▶ [Task objective] Everything in the entries below must be output exactly, apart from the pictures.

----

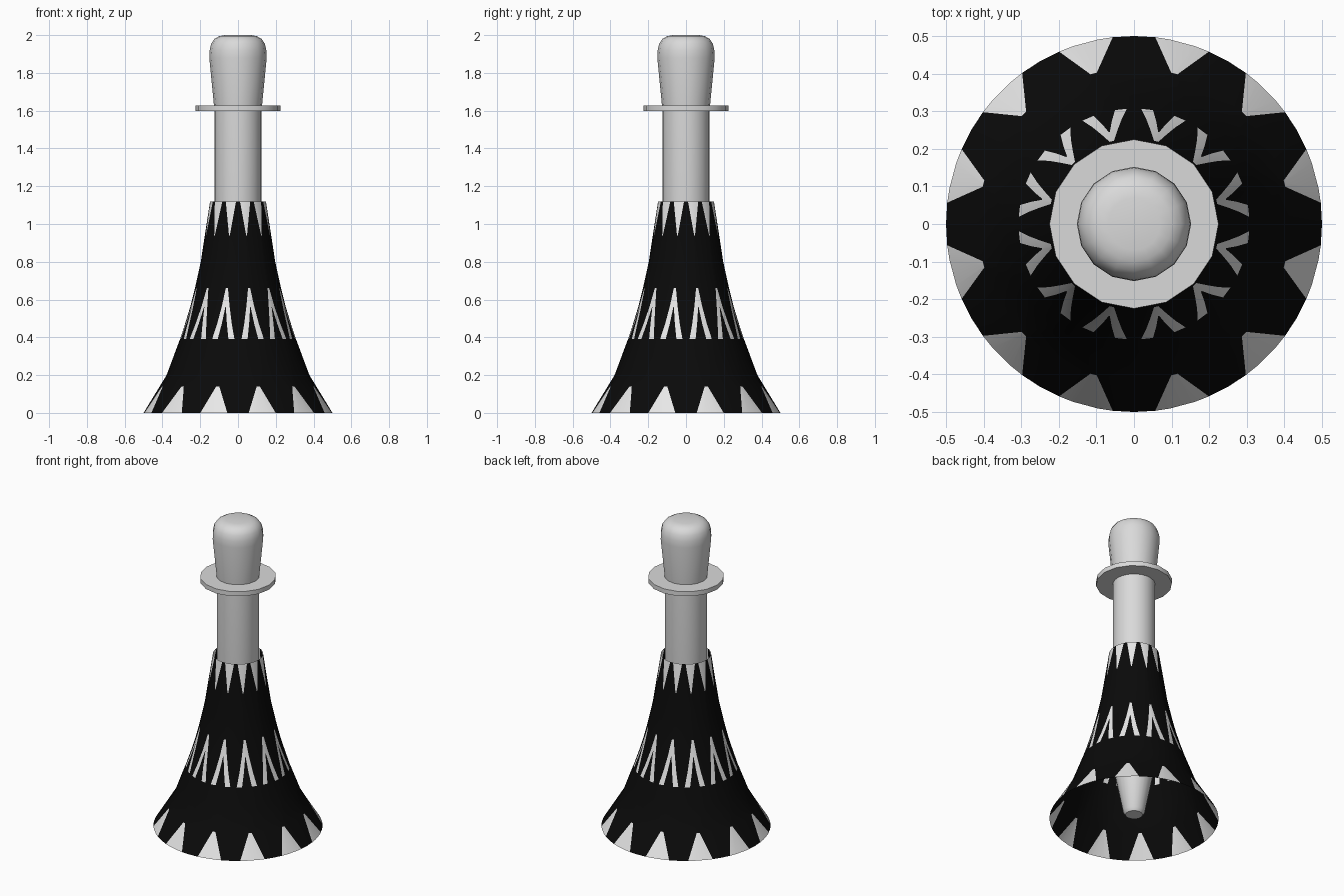
import bpy, bmesh, math

if "Cube" in bpy.data.objects:
    bpy.data.objects.remove(bpy.data.objects["Cube"])


def material(name, rgb):
    m = bpy.data.materials.new(name)
    m.diffuse_color = (*rgb, 1)
    m.use_nodes = True
    m.node_tree.nodes["Principled BSDF"].inputs["Base Color"].default_value = m.diffuse_color
    return m


BLACK = material("black cloth", (0.003, 0.003, 0.003))
WHITE = material("white pattern", (0.8, 0.8, 0.8))
PALE = material("pale handle", (0.7, 0.7, 0.7))


def finish(name, bm, mats, angle):
    me = bpy.data.meshes.new(name)
    bm.to_mesh(me)
    bm.free()
    ob = bpy.data.objects.new(name, me)
    bpy.context.collection.objects.link(ob)
    for m in mats:
        me.materials.append(m)
    bpy.ops.object.select_all(action='DESELECT')
    bpy.context.view_layer.objects.active = ob
    ob.select_set(True)
    bpy.ops.object.shade_smooth_by_angle(angle=math.radians(angle))
    return ob


def lathe(name, profile, sides, mat):
    """Turned solid; profile is (radius, z) from bottom to top, capped at both ends."""
    bm = bmesh.new()
    rings = []
    for r, z in profile:
        rings.append([bm.verts.new((r * math.cos(2 * math.pi * k / sides),
                                    r * math.sin(2 * math.pi * k / sides), z))
                      for k in range(sides)])
    for a, b in zip(rings, rings[1:]):
        for k in range(sides):
            j = (k + 1) % sides
            bm.faces.new((a[k], a[j], b[j], b[k]))
    bm.faces.new(rings[0][::-1])
    bm.faces.new(rings[-1])
    return finish(name, bm, [mat], 40)


# Flared open shell: outline radius by height
OUTLINE = [(0, .5), (.2, .378), (.42, .296), (.6, .241), (.8, .197), (1.12, .148)]


def radius(z):
    for (z0, r0), (z1, r1) in zip(OUTLINE, OUTLINE[1:]):
        if z <= z1:
            return r0 + (r1 - r0) * (z - z0) / (z1 - z0)
    return OUTLINE[-1][1]


# Pattern levels: height, outer and inner half-angle of the motif, white columns above it
FILL, LEGS, NONE = (1, 2, 3), (1, 3), ()
LEVELS = [(0, 8.5, 4, FILL),            # triangles on the hem
          (.14, 1.2, .5, NONE),
          (.2, 5, 3, NONE),
          (.3, 9, 5, NONE),
          (.39, 11.5, 5.5, LEGS),       # chevron legs
          (.47, 8.3, 2.9, LEGS),
          (.56, 5, .3, FILL),           # chevron peaks
          (.66, 1.5, .3, NONE),
          (.8, 1.5, .5, NONE),
          (.94, .8, .3, FILL),          # teeth at the top
          (1.12, 11, 4, NONE)]
SECTORS = 12

bm = bmesh.new()
rings = []
for z, o, i, _ in LEVELS:
    ring = []
    for s in range(SECTORS):
        for a in (-15, -o, -i, i, o):
            t = math.radians(15 + 30 * s + a)
            ring.append(bm.verts.new((radius(z) * math.cos(t), radius(z) * math.sin(t), z)))
    rings.append(ring)
n = len(rings[0])
for level, a, b in zip(LEVELS, rings, rings[1:]):
    for k in range(n):
        j = (k + 1) % n
        f = bm.faces.new((a[k], a[j], b[j], b[k]))
        f.material_index = 1 if k % 5 in level[3] else 0
finish("flared_shell", bm, [BLACK, WHITE], 60)

# Rod through the shell: tapered foot inside, straight neck above
lathe("neck_rod", [(.05, .025), (.064, .045), (.125, .36), (.125, 1.61)], 24, PALE)

# Flat collar
lathe("collar", [(.225, 1.598), (.225, 1.628)], 16, PALE)

# Rounded grip
lathe("grip", [(.127, 1.625), (.152, 1.88), (.15, 1.92), (.142, 1.955),
               (.125, 1.98), (.1, 1.994), (.07, 2.0)], 16, PALE)
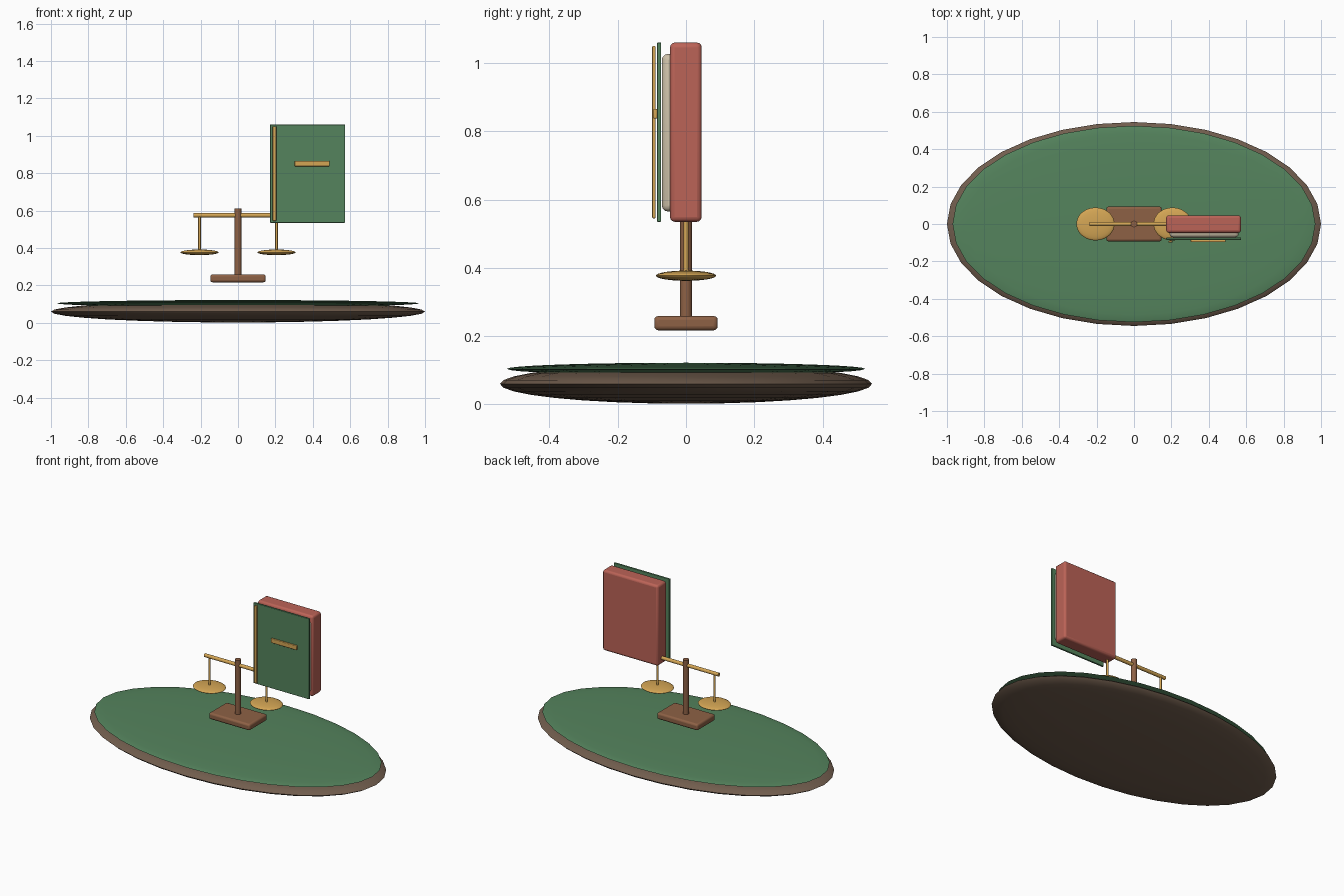
import bpy, math

if "Cube" in bpy.data.objects:
    bpy.data.objects.remove(bpy.data.objects["Cube"])


def material(name, rgb):
    m = bpy.data.materials.new(name)
    m.diffuse_color = (*rgb, 1)
    m.use_nodes = True
    m.node_tree.nodes["Principled BSDF"].inputs["Base Color"].default_value = m.diffuse_color
    return m


FELT = material("green", (0.09, 0.23, 0.11))
RIM = material("dark brown", (0.165, 0.11, 0.075))
WOOD = material("wood brown", (0.27, 0.12, 0.06))
GOLD = material("gold", (0.66, 0.38, 0.09))
RED = material("red", (0.50, 0.125, 0.095))
CREAM = material("cream", (0.62, 0.54, 0.40))


def finish(name, mat, angle=40):
    ob = bpy.context.object
    ob.name = name
    ob.data.materials.append(mat)
    bpy.ops.object.shade_smooth_by_angle(angle=math.radians(angle))
    return ob


def ellipsoid(name, mat, centre, radii, seg=32, rings=16):
    bpy.ops.mesh.primitive_uv_sphere_add(segments=seg, ring_count=rings, radius=1, location=centre)
    bpy.context.object.scale = radii
    bpy.ops.object.transform_apply(location=False, rotation=False, scale=True)
    return finish(name, mat)


def box(name, mat, lo, hi, bevel=0.0):
    """Bevelled box between two corners."""
    bpy.ops.mesh.primitive_cube_add(size=1, location=[(a + b) / 2 for a, b in zip(lo, hi)])
    bpy.context.object.scale = [b - a for a, b in zip(lo, hi)]
    bpy.ops.object.transform_apply(location=False, rotation=False, scale=True)
    ob = finish(name, mat)
    if bevel:
        mod = ob.modifiers.new("rounded edges", 'BEVEL')
        mod.width = bevel
        mod.segments = 3
    return ob


def rod(name, mat, centre, radius, length, along_x=False):
    rot = (0, math.pi / 2, 0) if along_x else (0, 0, 0)
    bpy.ops.mesh.primitive_cylinder_add(vertices=20, radius=radius, depth=length,
                                        location=centre, rotation=rot)
    return finish(name, mat)


# Oval platform with a felt top
ellipsoid("platform", RIM, (0, 0, 0.06), (1.0, 0.545, 0.058))
ellipsoid("felt_top", FELT, (0, 0, 0.104), (0.97, 0.525, 0.018))

# Balance scale
box("scale_base", WOOD, (-0.148, -0.093, 0.217), (0.148, 0.093, 0.259), 0.012)
rod("scale_post", WOOD, (0, 0, 0.43), 0.018, 0.364)
rod("scale_beam", GOLD, (0, 0, 0.575), 0.0115, 0.478, True)
for side, x in (("left", -0.206), ("right", 0.206)):
    rod(side + "_hanger", GOLD, (x, 0, 0.477), 0.007, 0.19)
    ellipsoid(side + "_pan", GOLD, (x, 0, 0.377), (0.102, 0.088, 0.015))

# Upright book: thick red block, pages, thin front cover
box("book_block", RED, (0.172, -0.047, 0.535), (0.572, 0.046, 1.06), 0.014)
box("pages", CREAM, (0.19, -0.071, 0.565), (0.56, -0.03, 1.027), 0.018)
box("front_cover", FELT, (0.172, -0.085, 0.535), (0.572, -0.073, 1.06), 0.002)

# Gold trim on the front cover
box("spine_trim", GOLD, (0.185, -0.099, 0.545), (0.205, -0.089, 1.05), 0.003)
box("title_bar", GOLD, (0.303, -0.097, 0.837), (0.49, -0.084, 0.866), 0.004)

----

▶ [Solution]
import bpy, bmesh, math

if "Cube" in bpy.data.objects:
    bpy.data.objects.remove(bpy.data.objects["Cube"])


def material(name, rgb):
    m = bpy.data.materials.new(name)
    m.diffuse_color = (*rgb, 1)
    m.use_nodes = True
    m.node_tree.nodes["Principled BSDF"].inputs["Base Color"].default_value = m.diffuse_color
    return m


BLACK = material("black cloth", (0.003, 0.003, 0.003))
WHITE = material("white pattern", (0.8, 0.8, 0.8))
PALE = material("pale handle", (0.7, 0.7, 0.7))


def finish(name, bm, mats, angle):
    me = bpy.data.meshes.new(name)
    bm.to_mesh(me)
    bm.free()
    ob = bpy.data.objects.new(name, me)
    bpy.context.collection.objects.link(ob)
    for m in mats:
        me.materials.append(m)
    bpy.ops.object.select_all(action='DESELECT')
    bpy.context.view_layer.objects.active = ob
    ob.select_set(True)
    bpy.ops.object.shade_smooth_by_angle(angle=math.radians(angle))
    return ob


def lathe(name, profile, sides, mat):
    """Turned solid; profile is (radius, z) from bottom to top, capped at both ends."""
    bm = bmesh.new()
    rings = []
    for r, z in profile:
        rings.append([bm.verts.new((r * math.cos(2 * math.pi * k / sides),
                                    r * math.sin(2 * math.pi * k / sides), z))
                      for k in range(sides)])
    for a, b in zip(rings, rings[1:]):
        for k in range(sides):
            j = (k + 1) % sides
            bm.faces.new((a[k], a[j], b[j], b[k]))
    bm.faces.new(rings[0][::-1])
    bm.faces.new(rings[-1])
    return finish(name, bm, [mat], 40)


# Flared open shell: outline radius by height
OUTLINE = [(0, .5), (.2, .378), (.42, .296), (.6, .241), (.8, .197), (1.12, .148)]


def radius(z):
    for (z0, r0), (z1, r1) in zip(OUTLINE, OUTLINE[1:]):
        if z <= z1:
            return r0 + (r1 - r0) * (z - z0) / (z1 - z0)
    return OUTLINE[-1][1]


# Pattern levels: height, outer and inner half-angle of the motif, white columns above it
FILL, LEGS, NONE = (1, 2, 3), (1, 3), ()
LEVELS = [(0, 8.5, 4, FILL),            # triangles on the hem
          (.14, 1.2, .5, NONE),
          (.2, 5, 3, NONE),
          (.3, 9, 5, NONE),
          (.39, 11.5, 5.5, LEGS),       # chevron legs
          (.47, 8.3, 2.9, LEGS),
          (.56, 5, .3, FILL),           # chevron peaks
          (.66, 1.5, .3, NONE),
          (.8, 1.5, .5, NONE),
          (.94, .8, .3, FILL),          # teeth at the top
          (1.12, 11, 4, NONE)]
SECTORS = 12

bm = bmesh.new()
rings = []
for z, o, i, _ in LEVELS:
    ring = []
    for s in range(SECTORS):
        for a in (-15, -o, -i, i, o):
            t = math.radians(15 + 30 * s + a)
            ring.append(bm.verts.new((radius(z) * math.cos(t), radius(z) * math.sin(t), z)))
    rings.append(ring)
n = len(rings[0])
for level, a, b in zip(LEVELS, rings, rings[1:]):
    for k in range(n):
        j = (k + 1) % n
        f = bm.faces.new((a[k], a[j], b[j], b[k]))
        f.material_index = 1 if k % 5 in level[3] else 0
finish("flared_shell", bm, [BLACK, WHITE], 60)

# Rod through the shell: tapered foot inside, straight neck above
lathe("neck_rod", [(.05, .025), (.064, .045), (.125, .36), (.125, 1.61)], 24, PALE)

# Flat collar
lathe("collar", [(.225, 1.598), (.225, 1.628)], 16, PALE)

# Rounded grip
lathe("grip", [(.127, 1.625), (.152, 1.88), (.15, 1.92), (.142, 1.955),
               (.125, 1.98), (.1, 1.994), (.07, 2.0)], 16, PALE)
import bpy, math

if "Cube" in bpy.data.objects:
    bpy.data.objects.remove(bpy.data.objects["Cube"])


def material(name, rgb):
    m = bpy.data.materials.new(name)
    m.diffuse_color = (*rgb, 1)
    m.use_nodes = True
    m.node_tree.nodes["Principled BSDF"].inputs["Base Color"].default_value = m.diffuse_color
    return m


FELT = material("green", (0.09, 0.23, 0.11))
RIM = material("dark brown", (0.165, 0.11, 0.075))
WOOD = material("wood brown", (0.27, 0.12, 0.06))
GOLD = material("gold", (0.66, 0.38, 0.09))
RED = material("red", (0.50, 0.125, 0.095))
CREAM = material("cream", (0.62, 0.54, 0.40))


def finish(name, mat, angle=40):
    ob = bpy.context.object
    ob.name = name
    ob.data.materials.append(mat)
    bpy.ops.object.shade_smooth_by_angle(angle=math.radians(angle))
    return ob


def ellipsoid(name, mat, centre, radii, seg=32, rings=16):
    bpy.ops.mesh.primitive_uv_sphere_add(segments=seg, ring_count=rings, radius=1, location=centre)
    bpy.context.object.scale = radii
    bpy.ops.object.transform_apply(location=False, rotation=False, scale=True)
    return finish(name, mat)


def box(name, mat, lo, hi, bevel=0.0):
    """Bevelled box between two corners."""
    bpy.ops.mesh.primitive_cube_add(size=1, location=[(a + b) / 2 for a, b in zip(lo, hi)])
    bpy.context.object.scale = [b - a for a, b in zip(lo, hi)]
    bpy.ops.object.transform_apply(location=False, rotation=False, scale=True)
    ob = finish(name, mat)
    if bevel:
        mod = ob.modifiers.new("rounded edges", 'BEVEL')
        mod.width = bevel
        mod.segments = 3
    return ob


def rod(name, mat, centre, radius, length, along_x=False):
    rot = (0, math.pi / 2, 0) if along_x else (0, 0, 0)
    bpy.ops.mesh.primitive_cylinder_add(vertices=20, radius=radius, depth=length,
                                        location=centre, rotation=rot)
    return finish(name, mat)


# Oval platform with a felt top
ellipsoid("platform", RIM, (0, 0, 0.06), (1.0, 0.545, 0.058))
ellipsoid("felt_top", FELT, (0, 0, 0.104), (0.97, 0.525, 0.018))

# Balance scale
box("scale_base", WOOD, (-0.148, -0.093, 0.217), (0.148, 0.093, 0.259), 0.012)
rod("scale_post", WOOD, (0, 0, 0.43), 0.018, 0.364)
rod("scale_beam", GOLD, (0, 0, 0.575), 0.0115, 0.478, True)
for side, x in (("left", -0.206), ("right", 0.206)):
    rod(side + "_hanger", GOLD, (x, 0, 0.477), 0.007, 0.19)
    ellipsoid(side + "_pan", GOLD, (x, 0, 0.377), (0.102, 0.088, 0.015))

# Upright book: thick red block, pages, thin front cover
box("book_block", RED, (0.172, -0.047, 0.535), (0.572, 0.046, 1.06), 0.014)
box("pages", CREAM, (0.19, -0.071, 0.565), (0.56, -0.03, 1.027), 0.018)
box("front_cover", FELT, (0.172, -0.085, 0.535), (0.572, -0.073, 1.06), 0.002)

# Gold trim on the front cover
box("spine_trim", GOLD, (0.185, -0.099, 0.545), (0.205, -0.089, 1.05), 0.003)
box("title_bar", GOLD, (0.303, -0.097, 0.837), (0.49, -0.084, 0.866), 0.004)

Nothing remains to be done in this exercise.